Helen and her young baby, Rose, are awake. It is first thing on a new morning. They move, they rest, they communicate; Rose feeds. Thoughts and associations travel far beyond the remit of the front room in their rented flat, which they pace, and which, alive with them, continually becomes new. Their delicate balance is interrupted by the delivery of A History of Tom Jones by Henry Fielding – a novel which describes itself, semi-seriously, as inventing the novel-form for the very first time. As the morning progresses, Helen starts reading it. Indirectly, and each in their own distinct ways, Helen and Rose start thinking about it: its claims to newness, its length, its essayistic digressions, its invitation to imagine old and new forms of life, writing, and experience.
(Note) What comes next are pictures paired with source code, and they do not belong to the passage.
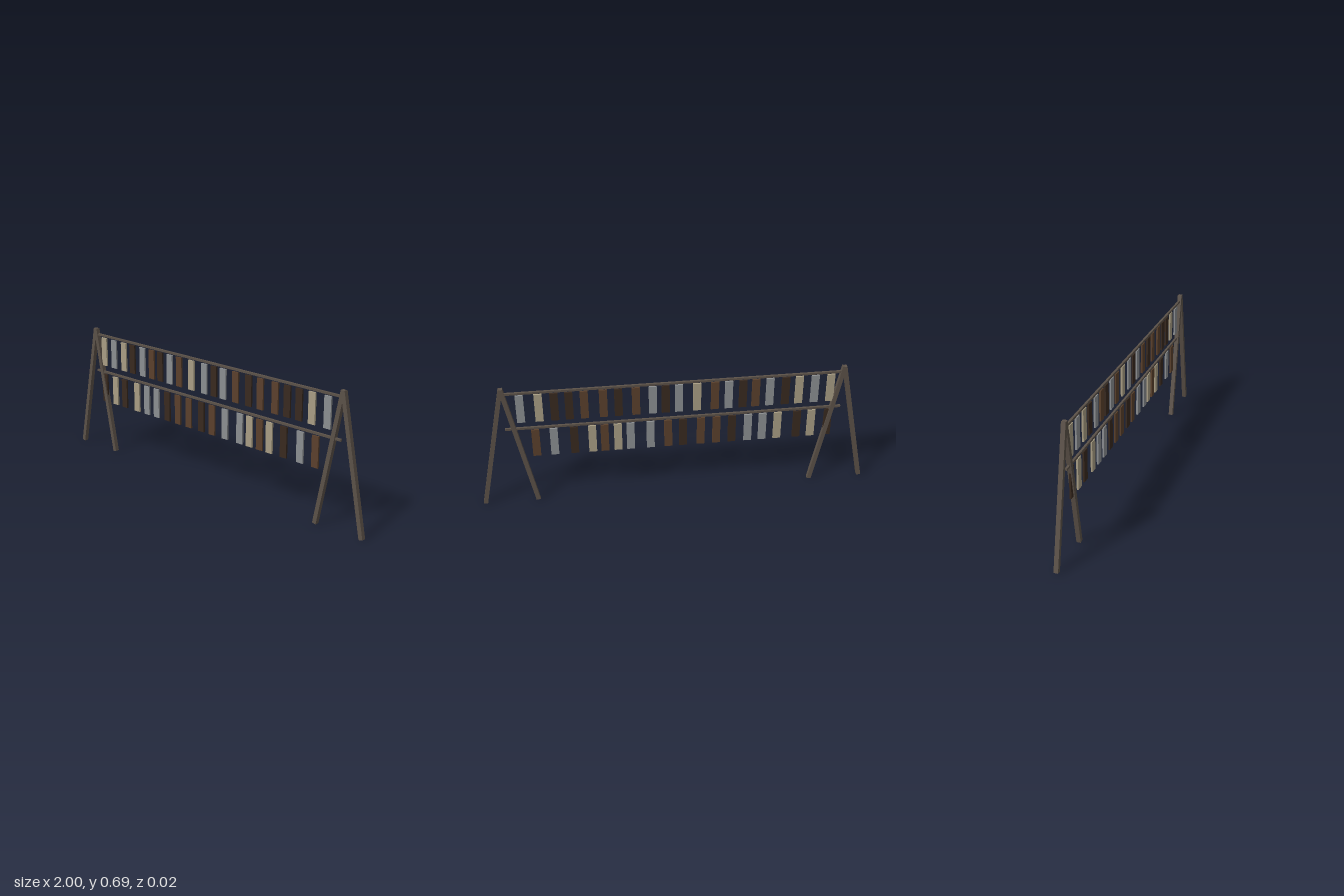
import * as THREE from 'three';

const material = (name, color) => {
  const m = new THREE.MeshStandardMaterial({ color });
  m.name = name;
  return m;
};

export function createModel() {
  const frameMat = material('weathered frame', 0x5b5148);
  const plateMats = {
    t: material('tan', 0xa89d84),
    g: material('grey', 0x8b8e91),
    d: material('dark brown', 0x38291f),
    b: material('brown', 0x5a402c),
  };
  const model = new THREE.Group();
  model.name = 'hangingRack';

  const box = (name, parent, mat, size, x, y, tilt = 0) => {
    const mesh = new THREE.Mesh(new THREE.BoxGeometry(...size), mat);
    mesh.name = name;
    mesh.position.set(x, y, 0);
    mesh.rotation.z = tilt;
    parent.add(mesh);
  };

  // A-shaped trestles at both ends
  const apexX = 0.853, spread = 0.136, low = 0.0022, high = 0.686;
  const length = Math.hypot(spread, high - low);
  const lean = Math.atan2(spread, high - low);
  for (const side of [-1, 1]) {
    const trestle = new THREE.Group();
    trestle.name = side > 0 ? 'leftTrestle' : 'rightTrestle';
    for (const dir of [-1, 1]) {
      box('leg', trestle, frameMat, [0.022, length, 0.022],
        side * apexX + dir * spread / 2, (low + high) / 2, dir * lean);
    }
    model.add(trestle);
  }

  // Two rails, each with a row of unevenly spaced hanging plates
  const rows = [
    {
      name: 'upperRow', rail: 0.655, plate: 0.564, colours: 'tgtdgbdgbtgdgbdbbddtg',
      xs: [-0.789, -0.709, -0.628, -0.559, -0.479, -0.407, -0.342, -0.27, -0.2, -0.11, -0.019,
        0.048, 0.112, 0.196, 0.283, 0.358, 0.452, 0.527, 0.599, 0.676, 0.767],
    },
    {
      name: 'lowerRow', rail: 0.449, plate: 0.357, colours: 'dtdtggdbbdbggtbtdgb',
      xs: [-0.789, -0.703, -0.628, -0.527, -0.449, -0.374, -0.291, -0.211, -0.131, -0.04, 0.036,
        0.126, 0.227, 0.291, 0.358, 0.42, 0.511, 0.612, 0.703],
    },
  ];
  for (const { name, rail, plate, colours, xs } of rows) {
    const row = new THREE.Group();
    row.name = name;
    box('rail', row, frameMat, [1.7, 0.011, 0.011], 0, rail);
    xs.forEach((x, i) => box('plate', row, plateMats[colours[i]], [0.04, 0.157, 0.009], x, plate));
    model.add(row);
  }
  return model;
}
The Long Form, Windham Campbell Prize-winner Kate Briggs’ long-awaited debut fiction, unmakes and remakes the novel to meditate on very real social issues, from housing, to care-taking, to friendship, laying bare the settings and support structures that make durational forms of co-existence first thinkable, then possible. At once acrobatic and deeply attentive, The Long Form insists on the creativity inherent in everyday life, showing how the acts of social composition (living arrangements) are continuous with the acts of artistic composition (page arrangements). It is a brilliant novel of profound contrasts and productive co-dependencies, in which the small details of a day speak to the largest questions of form, responsibility, continuation and love.